When Bucks All-Star Giannis Antetokounmpo signed his extension with the Bucks recently, it felt like an odd moment in the current NBA landscape.
Here is a two-time MVP in the prime of his career opting not to jump for a larger market or to join forces with other superstar friends. Antetokounmpo chose to stick with the city and franchise that drafted him, and though the Bucks haven't won a title — suffering a pair of tough playoff losses in that pursuit — Antetokounmpo didn't bail. Instead, he is hoping he can be the anchor for the franchise to ultimately get a ring.
The amount of blog posts, tweets and ink used wondering where Antetokounmpo might go next proved pointless in the end, but such player movement has become the engine of the NBA's popularity. In some ways, that aspect of the NBA is more popular than the game itself. The drama of a disgruntled star blowing up a franchise is like reality TV and social media catnip in a culture that craves headline-grabbing moves.
Headed into this unique season, which tips off Tuesday, there is the potential for some more tectonic drama.
There is relative peace and tranquility around the center star of the NBA orbit — LeBron James — as James and Anthony Davis reunited to defend their title.
The situation with their cohabitants in Staples Center, the Clippers, isn't as rosy.

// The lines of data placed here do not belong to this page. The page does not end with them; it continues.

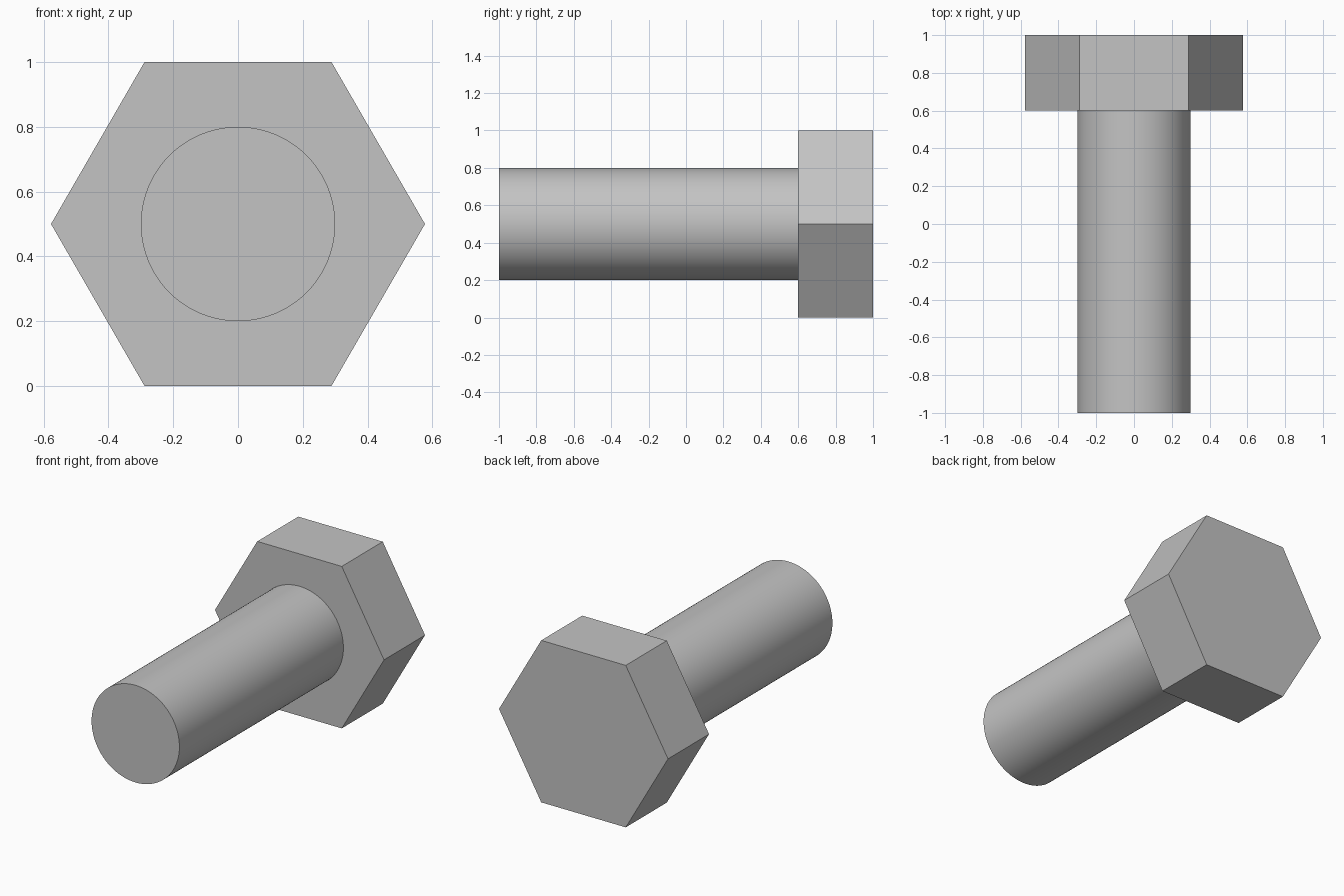
import bpy
import bmesh
import math
from mathutils import Matrix

cube = bpy.data.objects.get("Cube")
if cube:
    bpy.data.objects.remove(cube, do_unlink=True)

AXIS_Z = 0.5                          # height of the bolt's axis
HEAD_R = 0.5 / math.cos(math.pi / 6)  # corner radius for flats 1 unit apart
SHANK_R = 0.3
TIP_Y, COLLAR_Y, BACK_Y = -1.0, 0.6, 1.0

steel = bpy.data.materials.new("grey steel")
steel.use_nodes = True
colour = (0.55, 0.55, 0.55, 1.0)
steel.diffuse_color = colour
steel.node_tree.nodes["Principled BSDF"].inputs["Base Color"].default_value = colour


def prism(name, sides, radius, y0, y1, back_cap=True):
    """Regular prism along y, with a corner on the +x side."""
    bm = bmesh.new()
    ring = []
    for i in range(sides):
        a = 2 * math.pi * i / sides
        ring.append(bm.verts.new((radius * math.cos(a), y0, AXIS_Z + radius * math.sin(a))))
    front = bm.faces.new(ring)
    extruded = bmesh.ops.extrude_face_region(bm, geom=[front], use_keep_orig=True)["geom"]
    moved = [g for g in extruded if isinstance(g, bmesh.types.BMVert)]
    bmesh.ops.transform(bm, matrix=Matrix.Translation((0, y1 - y0, 0)), verts=moved)
    bmesh.ops.recalc_face_normals(bm, faces=bm.faces[:])
    if not back_cap:
        caps = [f for f in bm.faces if f.normal.y > 0.9]
        bmesh.ops.delete(bm, geom=caps, context='FACES_ONLY')
    mesh = bpy.data.meshes.new(name)
    bm.to_mesh(mesh)
    bm.free()
    mesh.materials.append(steel)
    obj = bpy.data.objects.new(name, mesh)
    bpy.context.collection.objects.link(obj)
    return obj


# Hexagonal head
prism("hex_head", 6, HEAD_R, COLLAR_Y, BACK_Y)

# Round shank, open where it meets the head
shank = prism("shank", 96, SHANK_R, TIP_Y, COLLAR_Y, back_cap=False)
bpy.ops.object.select_all(action='DESELECT')
shank.select_set(True)
bpy.context.view_layer.objects.active = shank
bpy.ops.object.shade_smooth_by_angle(angle=math.radians(30))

After an early playoff bubble exit, the Clippers fired Doc Rivers and replaced him with Tyronn Lue.
Meanwhile, Kawhi Leonard's contract contains an opt out clause after this season that could detonate any chance the Clippers have of a championship future if he is unhappy after this season. Paul George, his running mate, just re-signed with the Clippers, but if Leonard doesn't like the mix with George, another superstar could be on the move as early as this summer.
Elsewhere in the Western Conference, another MVP, James Harden could be on another team sooner than later. Harden's camp has made it well known he wants out of Houston and is open to a trade to Brooklyn or Philadelphia, among others. The Wolves certainly wouldn't mind if Harden ended up in the opposite conference.

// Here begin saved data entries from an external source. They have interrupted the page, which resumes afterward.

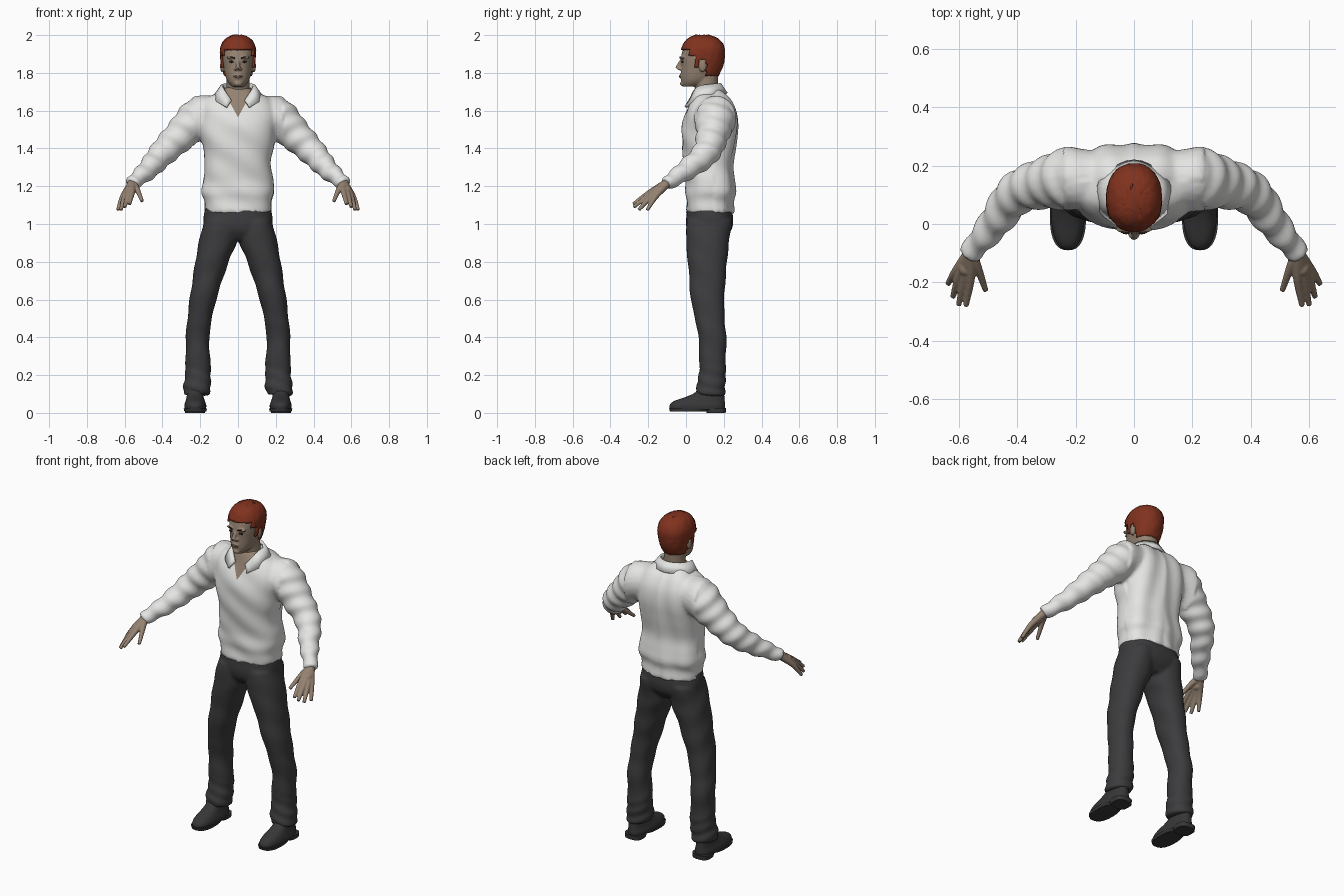
import bpy, bmesh, math, random
from mathutils import Vector, Matrix

random.seed(4)
cube = bpy.data.objects.get("Cube")
if cube:
    bpy.data.objects.remove(cube, do_unlink=True)


def material(name, r, g, b):
    m = bpy.data.materials.new(name)
    m.use_nodes = True
    m.diffuse_color = (r, g, b, 1)
    node = next(n for n in m.node_tree.nodes if n.type == 'BSDF_PRINCIPLED')
    node.inputs["Base Color"].default_value = (r, g, b, 1)
    return m


SKIN = material("skin", .30, .225, .165)
SHIRT = material("white cloth", .78, .78, .77)
TROUSER = material("charcoal cloth", .045, .045, .048)
SHOE = material("dark leather", .038, .038, .04)
HAIR = material("red hair", .22, .032, .013)
DARK = material("dark brown", .03, .02, .015)
LIP = material("lip", .22, .13, .10)


def spline(rows, steps=5):
    """Catmull-Rom refinement of rows of numbers."""
    rows = [Vector(r) for r in rows]
    p = [2 * rows[0] - rows[1]] + rows + [2 * rows[-1] - rows[-2]]
    out = []
    for i in range(1, len(p) - 2):
        a, b, c, d = p[i - 1:i + 3]
        for k in range(steps):
            t = k / steps
            out.append(b + (c - a) * (t / 2) + (2 * a - 5 * b + 4 * c - d) * (t * t / 2)
                       + (3 * b - a - 3 * c + d) * (t ** 3 / 2))
    return out + [rows[-1]]


def skin_rings(bm, rings):
    rings = [[bm.verts.new(c) for c in ring] for ring in rings]
    n = len(rings[0])
    for a, b in zip(rings, rings[1:]):
        for i in range(n):
            bm.faces.new((a[i], a[(i + 1) % n], b[(i + 1) % n], b[i]))
    bm.faces.new(rings[0][::-1])
    bm.faces.new(rings[-1])


def loft(bm, rows, power=2.0, n=40, side=1):
    """Stack of rounded sections given as z, x0, x1, y0, y1."""
    rings = []
    for z, x0, x1, y0, y1 in spline(rows):
        ring = []
        for i in range(n):
            a = math.tau * i / n
            c, s = math.cos(a), math.sin(a)
            e = 2 / power
            ring.append((side * ((x0 + x1) / 2 + (x1 - x0) / 2 * math.copysign(abs(c) ** e, c)),
                         (y0 + y1) / 2 + (y1 - y0) / 2 * math.copysign(abs(s) ** e, s), z))
        rings.append(ring)
    skin_rings(bm, rings)


def tube(bm, rows, n=16, side=1):
    """Round limb through points given as x, y, z, radius."""
    pts = spline(rows)
    rings = []
    for i, p in enumerate(pts):
        t = (pts[min(i + 1, len(pts) - 1)] - pts[max(i - 1, 0)]).to_3d().normalized()
        u = t.cross(Vector((.3, 1, .1))).normalized()
        v = t.cross(u)
        ring = [p.to_3d() + p[3] * (u * math.cos(math.tau * k / n) + v * math.sin(math.tau * k / n))
                for k in range(n)]
        rings.append([(side * q.x, q.y, q.z) for q in ring])
    skin_rings(bm, rings)


def ball(bm, centre, size):
    bmesh.ops.create_uvsphere(bm, u_segments=16, v_segments=10, radius=1,
                              matrix=Matrix.Translation(centre) @ Matrix.Diagonal((*size, 1)))


def finish(bm, name, mat, voxel=0, smooth=4, folds=None):
    """Turn the mesh into an object, fusing its pieces when a voxel size is given."""
    bmesh.ops.recalc_face_normals(bm, faces=bm.faces)
    me = bpy.data.meshes.new(name)
    bm.to_mesh(me)
    bm.free()
    ob = bpy.data.objects.new(name, me)
    bpy.context.collection.objects.link(ob)
    if voxel:
        mod = ob.modifiers.new("fuse", 'REMESH')
        mod.mode, mod.voxel_size = 'VOXEL', voxel
        mod = ob.modifiers.new("soften", 'SMOOTH')
        mod.factor, mod.iterations = .5, smooth
        bpy.context.view_layer.update()
        dg = bpy.context.evaluated_depsgraph_get()
        ob.data = bpy.data.meshes.new_from_object(ob.evaluated_get(dg))
        ob.modifiers.clear()
    if folds:
        moves = [v.normal * folds(v.co) for v in ob.data.vertices]
        for v, d in zip(ob.data.vertices, moves):
            v.co += d
    ob.data.materials.clear()
    ob.data.materials.append(mat)
    for f in ob.data.polygons:
        f.use_smooth = True
        f.material_index = 0
    return ob


# Shirt: torso and sleeves fused
def shirt_folds(c):
    if abs(c.x) > .24:
        return .004 * math.sin(60 * c.z - 35 * abs(c.x) + 20 * c.y)
    if c.y > .15:
        return .005 * math.sin(45 * abs(c.x) + 6 * c.z)
    return .003 * math.sin(38 * c.z + 24 * c.x)


bm = bmesh.new()
loft(bm, [(1.06, -.175, .175, 0, .255), (1.12, -.175, .175, .003, .25), (1.17, -.193, .193, -.003, .262),
          (1.23, -.186, .186, 0, .255), (1.31, -.175, .175, -.01, .247), (1.42, -.19, .19, -.02, .265),
          (1.52, -.21, .21, -.02, .277), (1.6, -.21, .21, .002, .268), (1.66, -.18, .18, .03, .238),
          (1.695, -.115, .115, .045, .205), (1.72, -.07, .07, .055, .185)], 2.5)
for s in (1, -1):
    tube(bm, [(.1, .15, 1.6, .085), (.2, .155, 1.565, .11), (.3, .14, 1.475, .088), (.4, .105, 1.375, .072),
              (.48, 0, 1.285, .055), (.565, -.105, 1.213, .036)], 20, s)
shirt = finish(bm, "shirt", SHIRT, .01, 4, shirt_folds)

# Open neck: cut a V and give it the skin colour
shirt.data.materials.append(SKIN)
bm = bmesh.new()
bm.from_mesh(shirt.data)
for s in (1, -1):
    bmesh.ops.bisect_plane(bm, geom=bm.verts[:] + bm.edges[:] + bm.faces[:], dist=1e-5,
                           plane_co=(0, 0, 1.565), plane_no=(s, 0, -.55))
for f in bm.faces:
    c = f.calc_center_median()
    if c.y < .1 and abs(c.x) < .55 * (c.z - 1.565):
        f.material_index = 1
bm.to_mesh(shirt.data)
bm.free()

# Folded collar
half = [((0, .18, 1.742), (0, .215, 1.69)), ((.075, .14, 1.738), (.115, .15, 1.682)),
        ((.078, .06, 1.722), (.118, .055, 1.652)), ((.035, .022, 1.655), (.06, -.002, 1.618))]
rows = spline([(*u, *l) for u, l in half[:0:-1]]
              + [(0, .18, 1.742, 0, .215, 1.69)]
              + [(-u[0], *u[1:], -l[0], *l[1:]) for u, l in half[1:]])
bm = bmesh.new()
edge = [(bm.verts.new(r[:3]), bm.verts.new(r[3:])) for r in rows]
for a, b in zip(edge, edge[1:]):
    bm.faces.new((a[0], b[0], b[1], a[1]))
collar = finish(bm, "collar", SHIRT)
mod = collar.modifiers.new("thickness", 'SOLIDIFY')
mod.thickness, mod.offset = .014, 0

# Trousers: hips and legs fused
bm = bmesh.new()
loft(bm, [(1.1, -.168, .168, .006, .245), (1.02, -.183, .183, 0, .25), (.96, -.17, .17, .01, .235),
          (.915, -.1, .1, .04, .2)], 2.4)
for s in (1, -1):
    loft(bm, [(1.02, .01, .18, .005, .245), (.9, .008, .208, 0, .228), (.8, .05, .226, .01, .217),
              (.6, .115, .256, .025, .202), (.5, .137, .268, .048, .204), (.4, .152, .276, .065, .214),
              (.25, .145, .278, .07, .21), (.15, .143, .288, .06, .21), (.095, .155, .288, .05, .206)], 2.2, side=s)
finish(bm, "trousers", TROUSER, .01, 4,
       lambda c: .006 * math.sin(95 * c.z + 30 * c.x + 20 * c.y) * max(0, 1 - c.z / .3)
       + .002 * math.sin(40 * c.z + 25 * c.y))

# Shoes with soles and heels
for s, label in ((1, "left"), (-1, "right")):
    bm = bmesh.new()
    loft(bm, [(.018, .17, .282, -.085, .205), (.04, .168, .284, -.087, .207), (.062, .175, .278, -.065, .205),
              (.085, .182, .272, 0, .203), (.11, .185, .27, .05, .2), (.16, .19, .268, .08, .19)], 2.4, side=s)
    finish(bm, label + "_shoe", SHOE)
    bm = bmesh.new()
    loft(bm, [(.008, .168, .284, -.085, .12), (.024, .164, .288, -.09, .15)], 2.5, side=s)
    loft(bm, [(0, .175, .28, .11, .21), (.026, .172, .283, .1, .212)], 3, side=s)
    finish(bm, label + "_sole", SHOE).data.set_sharp_from_angle(angle=.6)

# Hands: palm rays and fingers fused
wrist = (.56, -.1, 1.216)
fingers = [((.535, -.15, 1.185), (.507, -.228, 1.12)), ((.56, -.19, 1.168), (.575, -.28, 1.105)),
           ((.581, -.19, 1.158), (.6, -.277, 1.09)), ((.598, -.18, 1.15), (.62, -.25, 1.075)),
           ((.61, -.163, 1.143), (.637, -.205, 1.073))]
for s, label in ((1, "left"), (-1, "right")):
    bm = bmesh.new()
    for knuckle, tip in fingers:
        tube(bm, [(*wrist, .024), (*knuckle, .0155), (*tip, .0095)], 12, s)
    ball(bm, (s * .577, -.145, 1.182), (.026, .034, .022))
    finish(bm, label + "_hand", SKIN, .004, 3)

# Head: skull, neck, nose, brow, chin and ears fused
skull = [(1.727, -.03, .03, -.015, .06), (1.75, -.052, .052, -.024, .12), (1.78, -.066, .066, -.027, .155),
         (1.83, -.077, .077, -.026, .182), (1.88, -.083, .083, -.027, .194), (1.93, -.083, .083, -.014, .194),
         (1.97, -.062, .062, .012, .168), (1.99, -.025, .025, .05, .12)]
bm = bmesh.new()
loft(bm, skull, 2.2)
loft(bm, [(1.65, -.075, .075, .06, .19), (1.71, -.062, .062, .05, .172), (1.8, -.06, .06, .04, .17)])
tube(bm, [(0, -.02, 1.872, .008), (0, -.036, 1.845, .01), (0, -.045, 1.822, .0135)])
ball(bm, (0, -.018, 1.743), (.022, .014, .014))
ball(bm, (0, -.026, 1.783), (.022, .009, .014))
for s in (1, -1):
    ball(bm, (s * .012, -.035, 1.821), (.009, .012, .008))
    ball(bm, (s * .034, -.018, 1.881), (.028, .014, .008))
    ball(bm, (s * .085, .088, 1.837), (.01, .02, .033))
head = finish(bm, "head", SKIN, .005, 3)

# Small face details
for s, label in ((1, "left"), (-1, "right")):
    bm = bmesh.new()
    ball(bm, (s * .033, -.0185, 1.859), (.0145, .007, .0055))
    finish(bm, label + "_eye", DARK)
    bm = bmesh.new()
    tube(bm, [(s * .016, -.0315, 1.878, .0035), (s * .036, -.0295, 1.884, .004), (s * .056, -.013, 1.88, .003)], 8)
    finish(bm, label + "_eyebrow", DARK)
bm = bmesh.new()
ball(bm, (0, -.032, 1.781), (.024, .006, .0055))
finish(bm, "mouth", LIP)


# Short hair: skull shell trimmed along the hairline
def hairline(y):
    for limit, z in ((.02, 1.925), (.05, 1.895), (.072, 1.835), (.108, 1.872)):
        if y < limit:
            return z
    return 1.785


bm = bmesh.new()
loft(bm, skull, 2.2, 72)
bmesh.ops.delete(bm, geom=[f for f in bm.faces if f.calc_center_median().z < hairline(f.calc_center_median().y)],
                 context='FACES')
for v in bm.verts:
    v.co += Vector([random.uniform(-.0018, .0018) for _ in range(3)])
hair = finish(bm, "hair", HAIR)
mod = hair.modifiers.new("thickness", 'SOLIDIFY')
mod.thickness, mod.offset = .011, 1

What happens with Harden could also affect what happens with the NBA's other combustible situation — the Nets. Kyrie Irving and Kevin Durant finally willl take the floor together now that Durant has fully recovered from a ruptured Achilles' he suffered in the 2019 Finals. No star in the NBA has been mercurial as Irving, and if he and Durant can't find chemistry, that's another situation that threatens to shake up the league.
Those are the superstars elusively chasing each others' legacies around the league. But a number of teams have adopted a more homegrown approach and are trying to develop their way into contention.

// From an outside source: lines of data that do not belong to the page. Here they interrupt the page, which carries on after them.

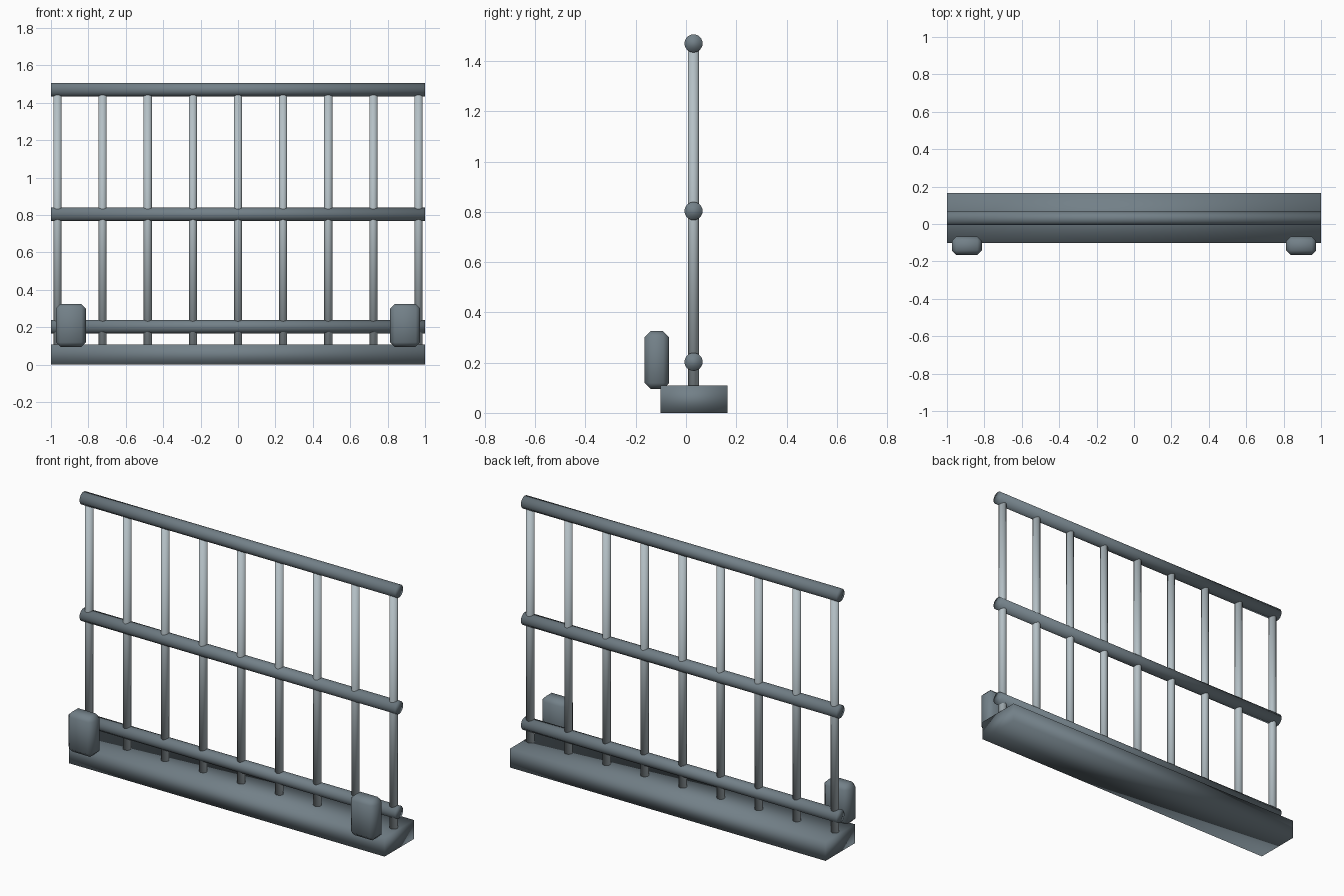
import bpy
import bmesh
from mathutils import Matrix

cube = bpy.data.objects.get("Cube")
if cube:
    bpy.data.objects.remove(cube, do_unlink=True)


def make_material(name, rgb):
    mat = bpy.data.materials.new(name)
    mat.use_nodes = True
    colour = (*rgb, 1.0)
    mat.diffuse_color = colour
    mat.node_tree.nodes["Principled BSDF"].inputs["Base Color"].default_value = colour
    return mat


dark_steel = make_material("dark blue grey steel", (0.17, 0.216, 0.246))
light_steel = make_material("light grey steel", (0.46, 0.53, 0.565))


def add_object(name, bm, mat):
    mesh = bpy.data.meshes.new(name)
    bm.normal_update()
    bm.to_mesh(mesh)
    bm.free()
    mesh.materials.append(mat)
    for face in mesh.polygons:
        face.use_smooth = True
    obj = bpy.data.objects.new(name, mesh)
    bpy.context.collection.objects.link(obj)
    return obj


def box(name, centre, size, mat, bevel=0.0):
    bm = bmesh.new()
    bmesh.ops.create_cube(bm, size=1, matrix=Matrix.Translation(centre) @ Matrix.Diagonal((*size, 1)))
    if bevel:
        bmesh.ops.bevel(bm, geom=bm.edges[:], offset=bevel, segments=1, affect="EDGES")
    return add_object(name, bm, mat)


def rod(name, centre, radius, length, axis, mat):
    bm = bmesh.new()
    turn = Matrix.Rotation(1.5708, 4, "Y") if axis == "X" else Matrix()
    bmesh.ops.create_cone(bm, cap_ends=True, segments=24, radius1=radius, radius2=radius,
                          depth=length, matrix=Matrix.Translation(centre) @ turn)
    return add_object(name, bm, mat)


FENCE_Y = 0.03

# Heavy base beam
box("base", (0, 0.032, 0.054), (2, 0.266, 0.108), dark_steel)

# Horizontal rails
for name, z in (("lower_rail", 0.203), ("middle_rail", 0.803), ("top_rail", 1.47)):
    rod(name, (0, FENCE_Y, z), 0.036, 2, "X", dark_steel)

# Evenly spaced upright bars
BARS = 9
for i in range(BARS):
    x = -0.965 + 1.93 * i / (BARS - 1)
    rod(f"upright_bar_{i + 1}", (x, FENCE_Y, 0.765), 0.022, 1.4, "Z", light_steel)

# Chamfered blocks on the front corners
for side, sign in (("left", 1), ("right", -1)):
    box(f"{side}_block", (sign * 0.894, -0.116, 0.21), (0.16, 0.098, 0.23), dark_steel, 0.024)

There was no better example of that last season than the Nuggets, who rode a brilliant playoffs from Jamal Murray and Nikola Jokic, both draft picks of the franchise, past the favored Clippers into the Western Conference finals. But Denver lost some important complementary pieces in Jerami Grant and Mason Plumlee. However, if Michael Porter Jr. continues his ascent, the Nuggets should be back in contention.
The team Denver took down in a thrilling playoff series, Utah, is hoping its core of Donovan Mitchell and Rudy Gobert can coexist peacefully after there was a rift in their relationship following Gobert's positive coronavirus diagnosis in March.
Portland had an eventful offseason trying to build a new dynamic roster around Damian Lillard and C.J. McCollum. They brought in Derrick Jones Jr., plus Robert Covington to bulk up their defense and Enes Kanter to just plain bulk them up.
Over in the East, former Wolves guard Jimmy Butler is looking to build on the captivating run to the finals the Heat made a season ago. The Bucks re-upped with Antetokounmpo, the Celtics still have the ultra-talented Jayson Tatum and Jaylen Brown while the league watches what Daryl Morey will do with the 76ers and Ben Simmons now that he is making decisions there. Morey has publicly said he won't deal Simmons in a package for Harden. But that could change.
In the landscape of this NBA, it has been hard for teams without James, Leonard or Durant to reach the summit. One of those three players has been on eight of the past nine title-winning teams. The only team that did it without them was the Warriors in 2015 before they signed Durant in 2016.
The Raptors tried going this route for years with Kyle Lowry and DeMar DeRozan, but then only got over the championship hump when they traded DeRozan for one season of Leonard.
Could this be the year that changes? History would say no.